Efforts to repeal and replace the Affordable Care Act (ACA or “Obamacare) have been unsuccessful thus far. Although the House passed the “American Health Care Act” in May, the Senate did not pass their companion bill, the “Better Care Reconciliation Act.” However, efforts to repeal and replace the ACA are far from over, and CSC is concerned that several mechanisms may undermine the ability of individuals to access comprehensive, high-quality, timely, and affordable health care coverage.

Public Awareness of Health Care Options

The health care marketplace, where individuals can purchase health insurance coverage, is the foundation of the ACA. The marketplace will be open for new enrollees to purchase insurance, or current enrollees to make changes to their coverage, beginning November 1, 2017 and ending December 15, 2017. However, the Centers for Medicare and Medicaid Services (CMS) recently announced significant cuts to enrollment assistance, outreach, and education funding. This includes navigation assistance as well as funding for advertising.

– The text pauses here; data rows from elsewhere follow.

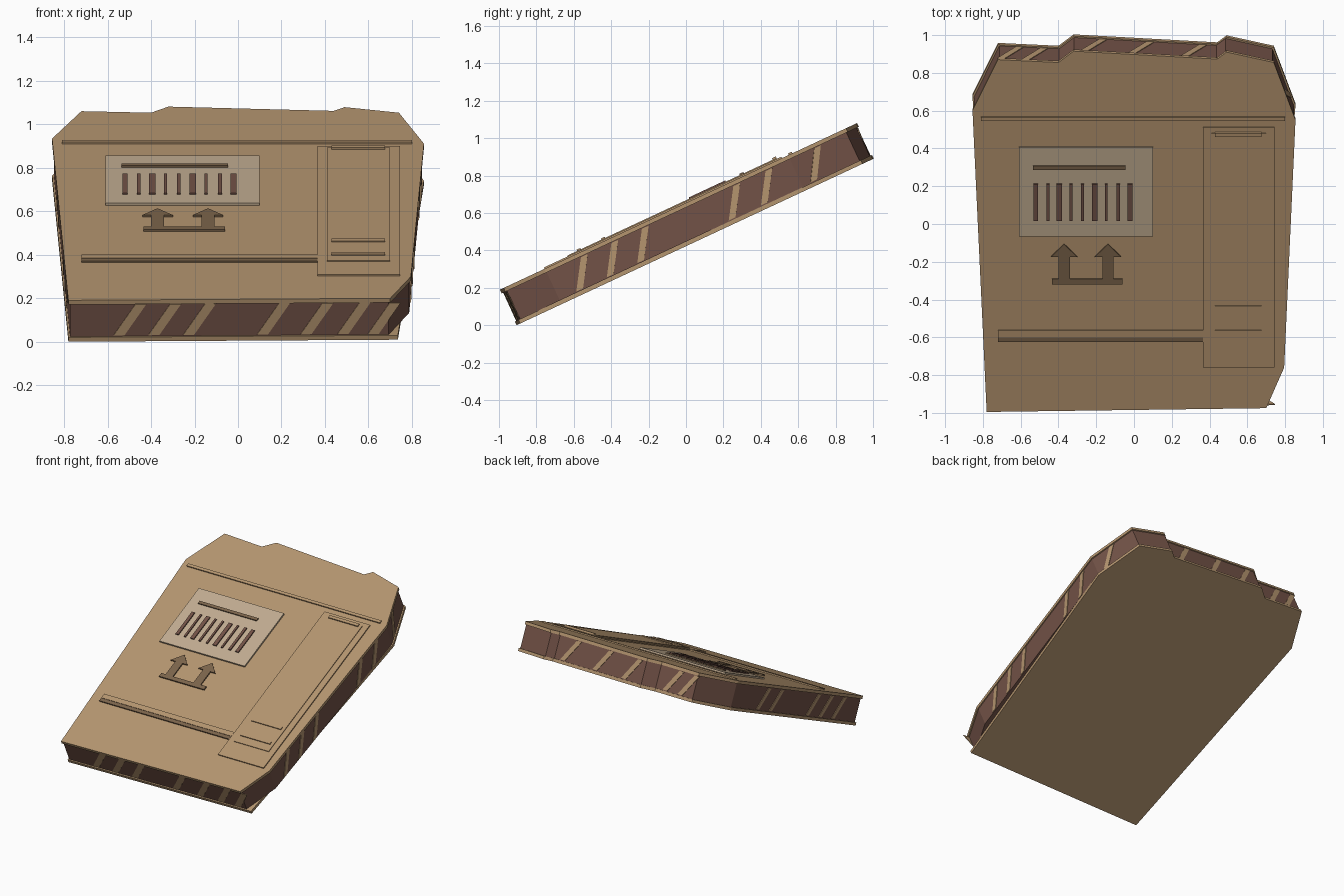
import bpy, bmesh, math
from mathutils import Matrix, Vector

cube = bpy.data.objects.get("Cube")
if cube:
    bpy.data.objects.remove(cube, do_unlink=True)

TILT = math.radians(25)
SIN, COS = math.sin(TILT), math.cos(TILT)
PLACE = Matrix.Translation((0, 0, 0.654)) @ Matrix.Rotation(TILT, 4, 'X')
THICK, SKIN = 0.21, 0.022


def material(name, rgb):
    m = bpy.data.materials.new(name)
    m.use_nodes = True
    m.diffuse_color = (*rgb, 1)
    m.node_tree.nodes["Principled BSDF"].inputs["Base Color"].default_value = (*rgb, 1)
    return m


TAN = material("cardboard tan", (0.46, 0.30, 0.16))
DARK = material("dark brown", (0.17, 0.085, 0.063))
PRINT = material("printed brown", (0.20, 0.127, 0.07))
PAPER = material("label paper", (0.53, 0.41, 0.28))


def add_prism(bm, points, low, high):
    """Extrude a flat outline between two heights above the lid."""
    bottom = [bm.verts.new((x, y, low)) for x, y in points]
    top = [bm.verts.new((x, y, high)) for x, y in points]
    bm.faces.new(bottom[::-1])
    bm.faces.new(top)
    n = len(points)
    for i in range(n):
        j = (i + 1) % n
        bm.faces.new((bottom[i], bottom[j], top[j], top[i]))


def finish(name, bm, mat):
    bmesh.ops.recalc_face_normals(bm, faces=bm.faces)
    mesh = bpy.data.meshes.new(name)
    bm.to_mesh(mesh)
    bm.free()
    mesh.materials.append(mat)
    ob = bpy.data.objects.new(name, mesh)
    ob.matrix_world = PLACE
    bpy.context.collection.objects.link(ob)
    return ob


def prism(name, points, low, high, mat):
    bm = bmesh.new()
    add_prism(bm, points, low, high)
    return finish(name, bm, mat)


def plate(name, x0, x1, y0, y1, high, mat, low=-0.002):
    """Rectangular plate on the sloping lid, placed by its plan position."""
    v0, v1 = [(y + high * SIN) / COS for y in (y0, y1)]
    return prism(name, [(x0, v0), (x1, v0), (x1, v1), (x0, v1)], low, high, mat)


# Box outline, anticlockwise from the front left corner
front = [(-0.78, -0.995), (0.70, -0.975), (0.795, -0.76)]
back = [(0.855, 0.55), (0.74, 0.855), (0.49, 0.91), (0.44, 0.873), (-0.32, 0.915),
        (-0.40, 0.855), (-0.72, 0.87), (-0.855, 0.60)]
outline = [(x, y / COS) for x, y in front + back]
base = [(x, y / COS) for x, y in [front[0], (0.735, -0.975)] + back]
wall = [(x * 0.99, y * 0.992) for x, y in outline]

prism("lid_panel", outline, -SKIN, 0, TAN)
prism("side_walls", wall, SKIN - THICK, -SKIN, DARK)
prism("base_panel", base, -THICK, SKIN - THICK, TAN)

# Slanted stripes around the walls: wall index -> distances from its start
stripes = {
    0: [0.20, 0.36, 0.52, 0.86, 1.06, 1.23, 1.37],
    2: [0.10, 0.28, 0.46, 1.00, 1.19],
    3: [0.05],
    6: [0.05, 0.33, 0.58],
    8: [0.06, 0.19],
    10: [0.35, 0.53, 1.05, 1.23, 1.41],
}
bm = bmesh.new()
low, high = SKIN - THICK + 0.006, -SKIN - 0.004
for i, starts in stripes.items():
    a, b = Vector(wall[i]), Vector(wall[(i + 1) % len(wall)])
    along = (b - a).normalized()
    out = Vector((along.y, -along.x))
    width = 0.05 if i == 0 else 0.04
    for s in starts:
        corners = [(s, low), (s + width, low), (s + width + 0.10, high), (s + 0.10, high)]
        rings = []
        for depth in (-0.002, 0.004):
            ring = []
            for d, z in corners:
                p = a + along * d + out * depth
                ring.append(bm.verts.new((p.x, p.y, z)))
            rings.append(ring)
        inner, outer = rings
        bm.faces.new(outer)
        bm.faces.new(inner[::-1])
        for k in range(4):
            j = (k + 1) % 4
            bm.faces.new((inner[k], inner[j], outer[j], outer[k]))
finish("wall_stripes", bm, TAN)

# Label with its bars
plate("label", -0.61, 0.10, -0.065, 0.405, 0.012, PAPER)
plate("label_line", -0.535, -0.045, 0.285, 0.306, 0.02, PRINT, 0.01)
bars = [(-0.52, 0.024), (-0.456, 0.015), (-0.395, 0.03), (-0.333, 0.015), (-0.272, 0.015),
        (-0.208, 0.03), (-0.147, 0.014), (-0.083, 0.019), (-0.021, 0.026)]
for n, (x, w) in enumerate(bars):
    plate(f"label_bar_{n + 1}", x - w / 2, x + w / 2, 0.015, 0.21, 0.02, DARK, 0.01)

# Upright arrows over a bar
shape = [(-0.03, -0.295), (0.03, -0.295), (0.03, -0.175), (0.07, -0.175),
         (0, -0.108), (-0.07, -0.175), (-0.03, -0.175)]
for side, x in (("right", -0.37), ("left", -0.138)):
    points = [(x + dx, (y + 0.009 * SIN) / COS) for dx, y in shape]
    prism(f"{side}_arrow", points, -0.002, 0.009, PRINT)
plate("arrow_bar", -0.435, -0.06, -0.32, -0.292, 0.01, PRINT)

# Raised seams across the lid
plate("back_seam", -0.81, 0.80, 0.545, 0.565, 0.009, TAN)
plate("front_seam", -0.72, 0.365, -0.60, -0.565, 0.009, TAN)
plate("front_seam_shadow_strip", -0.72, 0.365, -0.626, -0.602, 0.009, PRINT)

# Side pocket with an inner flap and small ribs
plate("pocket", 0.365, 0.745, -0.76, 0.51, 0.008, TAN)
plate("pocket_flap", 0.41, 0.70, -0.635, 0.48, 0.013, TAN)
plate("back_rib", 0.43, 0.675, 0.46, 0.48, 0.022, TAN)
for n, y in enumerate((-0.455, -0.585)):
    plate(f"front_rib_{n + 1}", 0.43, 0.675, y, y + 0.02, 0.02, TAN)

This means that people who aren’t paying close attention to health care policy details, or individuals in hard-to-reach populations, won’t have access to vital information that will help them to enroll or update their health care coverage. Further, with the ongoing debate about health care, there is also public confusion about the status of the ACA, making this outreach even more critical.

Funding for ACA Cost Sharing Reductions

The ACA offers plans with reduced costs to some patients based on their incomes. These lower cost plans are critical to cover at-risk populations and reduce health care disparities. In turn, insurance companies receive funding from the federal government to help cover their costs as a result of these reductions. A major issue in the health care debate has been whether the government should continue funding cost sharing reductions (CSRs). The Congressional Budget Office estimated that the termination of CSRs would initially lead many insurers to withdraw from the marketplace because they could not predict the health care costs for people purchasing plans. This could lead to geographic areas with few or no options for health insurance coverage and more uninsured individuals. It would also lead to higher premiums (up to a 25% increase) for patients, in order for insurers to cover costs.

State Medicaid Waivers

State Medicaid waivers are optional mechanisms available to state Governors who want to create pilot programs intended to improve health care access. These waivers can be used in a range of ways. Maine has created a waiver that would create a 20-hour a week work requirement, impose co-pays and premiums, and a $5,000 asset cap on Medicaid beneficiaries. Kentucky, Indiana, and Wisconsin also have proposed similar state waivers that include work requirements and increased cost-sharing for patients. The waivers are being used to create more restrictive environments for Medicaid patients, not improving health care access. This means that a patient’s geographic location has the potential to threaten their access to health care.

There are ways to improve the ACA, and help patients in need. However, we are concerned that the issues raised in this blog have the potential to negatively impact patients, particularly those who cannot afford insurance coverage without assistance and those with chronic illnesses such as cancer who simply cannot risk losing insurance coverage.

What Can You Do?

Make sure you are a Cancer Support Community Grassroots Advocate to receive up-to-date policy information and opportunities to take action on issues like these.

Talk to your friends and family to ensure that they understand the current status of health care reform and how these issues might impact access to care. Make sure they understand that open enrollment starts November 1, 2017 and ends December 15, 2017.

Pay attention to state health care policy, particularly if your state might apply for a Medicaid waiver. Understand what that waiver could mean to patients and contact your state lawmakers to express your opinion.

Engage with CSC on social media and speak out on policies that will impact cancer patients and their loved ones: